As the documentary progresses into 1965 and begins following both the bands maturing musicality and mentality, we see them return once again to the US, this time selling out stadiums. The Beatles essentially led the way for future bands with the first massive stadium tour, which brought the obvious financial rewards and also more problems. The struggle to be heard was becoming a greater issue as the venue size increased, with the screaming masses engulfing them to the point were Ringo was forced to keep time by watching the frontmen. The culmination of this historical tour was the Shea Stadium concert in New York, playing to a sold out, 60,000 capacity. Even with specially designed 100 watt Vox amps, the sound issue remained and the horrible, thin, distant sound played from the stadium PA system was barely worth the admission fee. This amongst many other growing issues was what signalled the beginning of the end for The Beatles as an active touring band. Although, they continued touring, completing a worldwide trip to far flung places like Manila and Australia, their creative talent were stagnating with the inability to hear themselves play and the excessive demands on their time was becoming tiresome.
And so when the ‘Beatles are bigger than Christ’ remark from Lennon was published completely out of context stateside, the endgame was sped up significantly. Sure they still played to 80% full stadiums on the subsequent tour, but with the growing threats of violence in a not long, post-assassinated JFK, USA and with the amateurish nature of the touring arrangements, discontent between the band was reaching boiling point. This was further exacerbated by their abandoning of simpler melodic song structures, turning to more experimental sounds that weren’t easy to replicate live. The final properly live concert came at the end of the very same tour at Candlestick Park and there’s some fascinating new footage served up of this concert. There’s a very cool little montage that flies through their recording years following a short look at the recording and release of Sgt. Peppers, and the documentary ends with the rooftop concert on top of their Savile Row office building.
As a massive Beatles fan, I loved this documentary. Did it share anything new that blew my mind? Not for the most part, no. It did however give a different perspective on a few things and there was enough new footage and photos, not to mention some excellently restored film in there to keep me happy. The sound was pretty phenomenal too.
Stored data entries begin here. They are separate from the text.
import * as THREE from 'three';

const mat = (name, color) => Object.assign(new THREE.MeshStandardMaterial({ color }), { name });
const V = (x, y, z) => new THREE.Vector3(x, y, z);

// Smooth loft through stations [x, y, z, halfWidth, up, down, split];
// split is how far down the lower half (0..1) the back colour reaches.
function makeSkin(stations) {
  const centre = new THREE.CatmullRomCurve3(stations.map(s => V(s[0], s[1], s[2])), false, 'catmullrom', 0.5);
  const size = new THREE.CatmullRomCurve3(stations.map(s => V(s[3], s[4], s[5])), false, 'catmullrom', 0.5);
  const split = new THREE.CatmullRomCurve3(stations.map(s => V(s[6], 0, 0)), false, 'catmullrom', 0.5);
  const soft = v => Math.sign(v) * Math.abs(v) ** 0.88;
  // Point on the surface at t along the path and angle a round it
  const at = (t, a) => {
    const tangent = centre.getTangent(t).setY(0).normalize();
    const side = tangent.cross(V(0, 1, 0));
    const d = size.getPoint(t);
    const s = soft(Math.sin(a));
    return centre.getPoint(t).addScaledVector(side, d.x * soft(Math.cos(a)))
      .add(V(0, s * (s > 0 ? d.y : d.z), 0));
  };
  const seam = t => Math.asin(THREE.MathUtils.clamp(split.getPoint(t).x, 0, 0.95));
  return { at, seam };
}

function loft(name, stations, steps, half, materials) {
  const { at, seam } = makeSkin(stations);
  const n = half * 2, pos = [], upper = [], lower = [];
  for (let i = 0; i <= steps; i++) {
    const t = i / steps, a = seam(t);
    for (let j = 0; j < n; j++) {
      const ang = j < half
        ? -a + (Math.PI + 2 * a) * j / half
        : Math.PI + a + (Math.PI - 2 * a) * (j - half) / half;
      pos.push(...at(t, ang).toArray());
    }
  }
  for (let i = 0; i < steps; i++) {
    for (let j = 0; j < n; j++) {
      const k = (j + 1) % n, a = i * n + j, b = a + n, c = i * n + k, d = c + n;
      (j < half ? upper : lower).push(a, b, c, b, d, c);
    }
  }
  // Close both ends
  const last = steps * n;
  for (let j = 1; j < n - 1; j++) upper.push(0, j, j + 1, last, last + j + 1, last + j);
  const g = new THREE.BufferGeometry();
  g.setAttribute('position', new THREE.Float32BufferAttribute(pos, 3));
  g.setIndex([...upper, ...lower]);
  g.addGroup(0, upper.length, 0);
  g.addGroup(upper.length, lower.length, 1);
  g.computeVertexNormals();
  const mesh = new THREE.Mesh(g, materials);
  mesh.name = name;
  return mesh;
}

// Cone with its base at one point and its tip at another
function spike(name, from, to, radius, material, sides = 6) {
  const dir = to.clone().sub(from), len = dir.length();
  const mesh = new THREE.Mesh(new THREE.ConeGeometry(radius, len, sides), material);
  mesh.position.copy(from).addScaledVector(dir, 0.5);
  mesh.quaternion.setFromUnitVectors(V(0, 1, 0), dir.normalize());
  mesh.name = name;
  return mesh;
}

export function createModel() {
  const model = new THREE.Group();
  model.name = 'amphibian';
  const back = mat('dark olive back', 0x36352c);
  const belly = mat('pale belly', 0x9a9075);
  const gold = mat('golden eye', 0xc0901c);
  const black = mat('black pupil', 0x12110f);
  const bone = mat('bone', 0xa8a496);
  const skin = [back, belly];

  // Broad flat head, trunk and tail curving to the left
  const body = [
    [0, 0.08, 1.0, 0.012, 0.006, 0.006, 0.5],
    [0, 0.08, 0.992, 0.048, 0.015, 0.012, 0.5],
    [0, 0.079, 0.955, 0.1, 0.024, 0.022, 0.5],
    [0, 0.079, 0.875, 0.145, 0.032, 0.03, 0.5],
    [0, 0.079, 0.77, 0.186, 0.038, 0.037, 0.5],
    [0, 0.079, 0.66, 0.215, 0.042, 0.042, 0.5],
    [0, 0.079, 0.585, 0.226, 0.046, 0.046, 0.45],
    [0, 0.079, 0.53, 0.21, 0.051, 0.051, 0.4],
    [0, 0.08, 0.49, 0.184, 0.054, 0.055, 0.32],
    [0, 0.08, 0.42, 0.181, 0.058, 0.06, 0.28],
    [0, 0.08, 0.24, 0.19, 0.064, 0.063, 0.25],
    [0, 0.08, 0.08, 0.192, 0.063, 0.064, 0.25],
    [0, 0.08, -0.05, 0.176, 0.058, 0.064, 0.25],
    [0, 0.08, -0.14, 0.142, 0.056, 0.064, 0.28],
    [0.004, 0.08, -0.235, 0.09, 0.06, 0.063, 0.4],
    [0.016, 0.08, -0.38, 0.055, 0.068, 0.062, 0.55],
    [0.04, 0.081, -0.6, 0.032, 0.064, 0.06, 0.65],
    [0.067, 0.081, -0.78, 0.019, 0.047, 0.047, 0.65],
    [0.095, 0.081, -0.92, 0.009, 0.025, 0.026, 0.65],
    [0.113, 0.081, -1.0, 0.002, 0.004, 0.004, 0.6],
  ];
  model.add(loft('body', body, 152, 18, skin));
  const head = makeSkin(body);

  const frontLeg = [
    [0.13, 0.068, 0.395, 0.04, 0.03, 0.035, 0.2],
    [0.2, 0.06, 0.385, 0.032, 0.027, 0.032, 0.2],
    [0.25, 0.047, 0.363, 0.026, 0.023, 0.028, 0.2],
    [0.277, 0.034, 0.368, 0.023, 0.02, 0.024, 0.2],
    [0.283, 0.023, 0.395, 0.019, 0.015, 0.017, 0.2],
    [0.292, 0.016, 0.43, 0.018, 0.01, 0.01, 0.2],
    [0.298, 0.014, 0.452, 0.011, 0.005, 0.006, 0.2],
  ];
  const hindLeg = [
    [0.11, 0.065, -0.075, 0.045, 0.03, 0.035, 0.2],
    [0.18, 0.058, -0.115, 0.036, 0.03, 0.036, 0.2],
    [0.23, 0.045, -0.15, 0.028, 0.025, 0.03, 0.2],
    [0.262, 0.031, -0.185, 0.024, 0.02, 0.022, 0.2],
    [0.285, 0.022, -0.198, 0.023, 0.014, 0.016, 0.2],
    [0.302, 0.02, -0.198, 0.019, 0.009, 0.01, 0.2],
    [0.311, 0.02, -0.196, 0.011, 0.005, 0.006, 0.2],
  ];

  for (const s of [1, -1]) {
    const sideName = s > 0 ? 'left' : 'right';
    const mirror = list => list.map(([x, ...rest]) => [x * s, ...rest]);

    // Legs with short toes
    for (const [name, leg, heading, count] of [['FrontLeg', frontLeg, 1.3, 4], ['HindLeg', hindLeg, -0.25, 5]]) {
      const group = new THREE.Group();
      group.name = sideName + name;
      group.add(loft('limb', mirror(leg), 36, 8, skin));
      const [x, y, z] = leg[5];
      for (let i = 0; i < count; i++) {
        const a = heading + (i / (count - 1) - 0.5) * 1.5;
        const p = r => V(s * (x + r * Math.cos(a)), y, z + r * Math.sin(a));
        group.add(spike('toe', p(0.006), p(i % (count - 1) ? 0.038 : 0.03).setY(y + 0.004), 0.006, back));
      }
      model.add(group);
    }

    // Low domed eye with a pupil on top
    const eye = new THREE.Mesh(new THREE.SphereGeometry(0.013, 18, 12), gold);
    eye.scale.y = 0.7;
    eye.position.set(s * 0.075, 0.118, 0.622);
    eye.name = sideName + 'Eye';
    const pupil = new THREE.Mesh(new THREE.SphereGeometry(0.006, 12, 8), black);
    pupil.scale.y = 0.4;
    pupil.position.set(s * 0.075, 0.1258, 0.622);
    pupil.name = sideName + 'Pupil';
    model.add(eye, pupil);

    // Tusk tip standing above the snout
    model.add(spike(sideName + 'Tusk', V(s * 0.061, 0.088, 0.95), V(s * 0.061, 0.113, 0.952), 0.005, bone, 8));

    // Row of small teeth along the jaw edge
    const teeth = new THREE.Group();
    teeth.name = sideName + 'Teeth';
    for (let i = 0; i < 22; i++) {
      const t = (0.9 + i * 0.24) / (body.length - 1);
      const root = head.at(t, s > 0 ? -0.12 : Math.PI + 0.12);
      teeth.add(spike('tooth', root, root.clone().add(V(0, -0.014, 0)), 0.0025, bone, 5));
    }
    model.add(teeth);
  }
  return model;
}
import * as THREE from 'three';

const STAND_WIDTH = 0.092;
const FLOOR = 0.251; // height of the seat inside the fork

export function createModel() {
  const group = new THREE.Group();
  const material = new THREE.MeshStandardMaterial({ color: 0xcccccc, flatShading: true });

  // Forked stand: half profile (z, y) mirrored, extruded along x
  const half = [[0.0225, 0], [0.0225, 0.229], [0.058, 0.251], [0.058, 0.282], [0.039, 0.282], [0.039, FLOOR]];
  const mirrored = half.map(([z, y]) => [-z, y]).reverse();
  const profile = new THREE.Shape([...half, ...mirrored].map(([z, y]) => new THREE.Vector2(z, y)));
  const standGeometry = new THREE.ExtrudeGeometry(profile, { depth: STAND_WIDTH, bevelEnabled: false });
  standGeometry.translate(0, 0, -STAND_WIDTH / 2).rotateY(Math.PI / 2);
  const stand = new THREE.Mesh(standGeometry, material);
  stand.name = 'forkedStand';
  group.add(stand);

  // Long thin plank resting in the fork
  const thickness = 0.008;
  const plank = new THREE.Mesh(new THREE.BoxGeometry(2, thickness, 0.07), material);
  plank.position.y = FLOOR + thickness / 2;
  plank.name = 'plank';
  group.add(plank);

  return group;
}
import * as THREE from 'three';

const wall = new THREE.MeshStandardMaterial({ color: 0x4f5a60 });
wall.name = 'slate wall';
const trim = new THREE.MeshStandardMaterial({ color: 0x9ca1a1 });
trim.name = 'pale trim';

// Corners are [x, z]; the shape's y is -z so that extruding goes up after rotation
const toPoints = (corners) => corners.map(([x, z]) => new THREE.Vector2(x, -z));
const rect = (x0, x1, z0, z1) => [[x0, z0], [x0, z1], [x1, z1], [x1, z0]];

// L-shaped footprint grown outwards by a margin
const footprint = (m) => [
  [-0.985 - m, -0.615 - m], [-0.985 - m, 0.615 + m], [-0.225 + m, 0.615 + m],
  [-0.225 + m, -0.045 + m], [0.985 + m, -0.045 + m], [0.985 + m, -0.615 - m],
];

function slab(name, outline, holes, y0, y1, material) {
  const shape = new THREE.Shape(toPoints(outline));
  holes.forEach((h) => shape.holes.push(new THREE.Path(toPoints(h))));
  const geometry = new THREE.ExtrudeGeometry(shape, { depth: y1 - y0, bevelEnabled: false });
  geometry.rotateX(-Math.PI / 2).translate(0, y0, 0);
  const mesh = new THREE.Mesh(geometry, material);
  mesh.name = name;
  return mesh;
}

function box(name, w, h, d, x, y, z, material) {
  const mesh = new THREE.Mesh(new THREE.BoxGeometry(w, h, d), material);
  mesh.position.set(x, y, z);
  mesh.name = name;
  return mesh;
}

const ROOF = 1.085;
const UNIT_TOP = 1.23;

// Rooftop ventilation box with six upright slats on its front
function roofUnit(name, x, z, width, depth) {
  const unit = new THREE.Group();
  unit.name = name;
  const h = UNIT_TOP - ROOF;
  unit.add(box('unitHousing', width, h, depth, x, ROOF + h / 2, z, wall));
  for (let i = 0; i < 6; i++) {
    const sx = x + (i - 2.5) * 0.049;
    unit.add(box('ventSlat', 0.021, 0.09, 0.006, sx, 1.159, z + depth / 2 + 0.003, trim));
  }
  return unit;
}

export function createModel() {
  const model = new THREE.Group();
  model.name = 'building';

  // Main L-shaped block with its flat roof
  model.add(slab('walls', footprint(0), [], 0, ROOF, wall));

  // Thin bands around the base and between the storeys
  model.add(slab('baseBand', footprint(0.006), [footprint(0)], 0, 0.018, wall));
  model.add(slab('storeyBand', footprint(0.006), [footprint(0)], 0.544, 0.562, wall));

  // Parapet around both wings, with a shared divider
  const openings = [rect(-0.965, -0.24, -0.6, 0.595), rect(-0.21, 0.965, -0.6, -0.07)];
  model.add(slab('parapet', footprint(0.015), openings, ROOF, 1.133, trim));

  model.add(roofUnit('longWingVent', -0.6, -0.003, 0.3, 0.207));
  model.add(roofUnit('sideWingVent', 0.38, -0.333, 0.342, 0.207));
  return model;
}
I liked the pacing of the whole thing, with it never dipping at any point and although I’ve heard most of the archival interviews from Lennon and Harrison, the new tidbits from Paul and Ringo were decent enough. I highly recommend this to anybody that loves or is interested in The Beatles.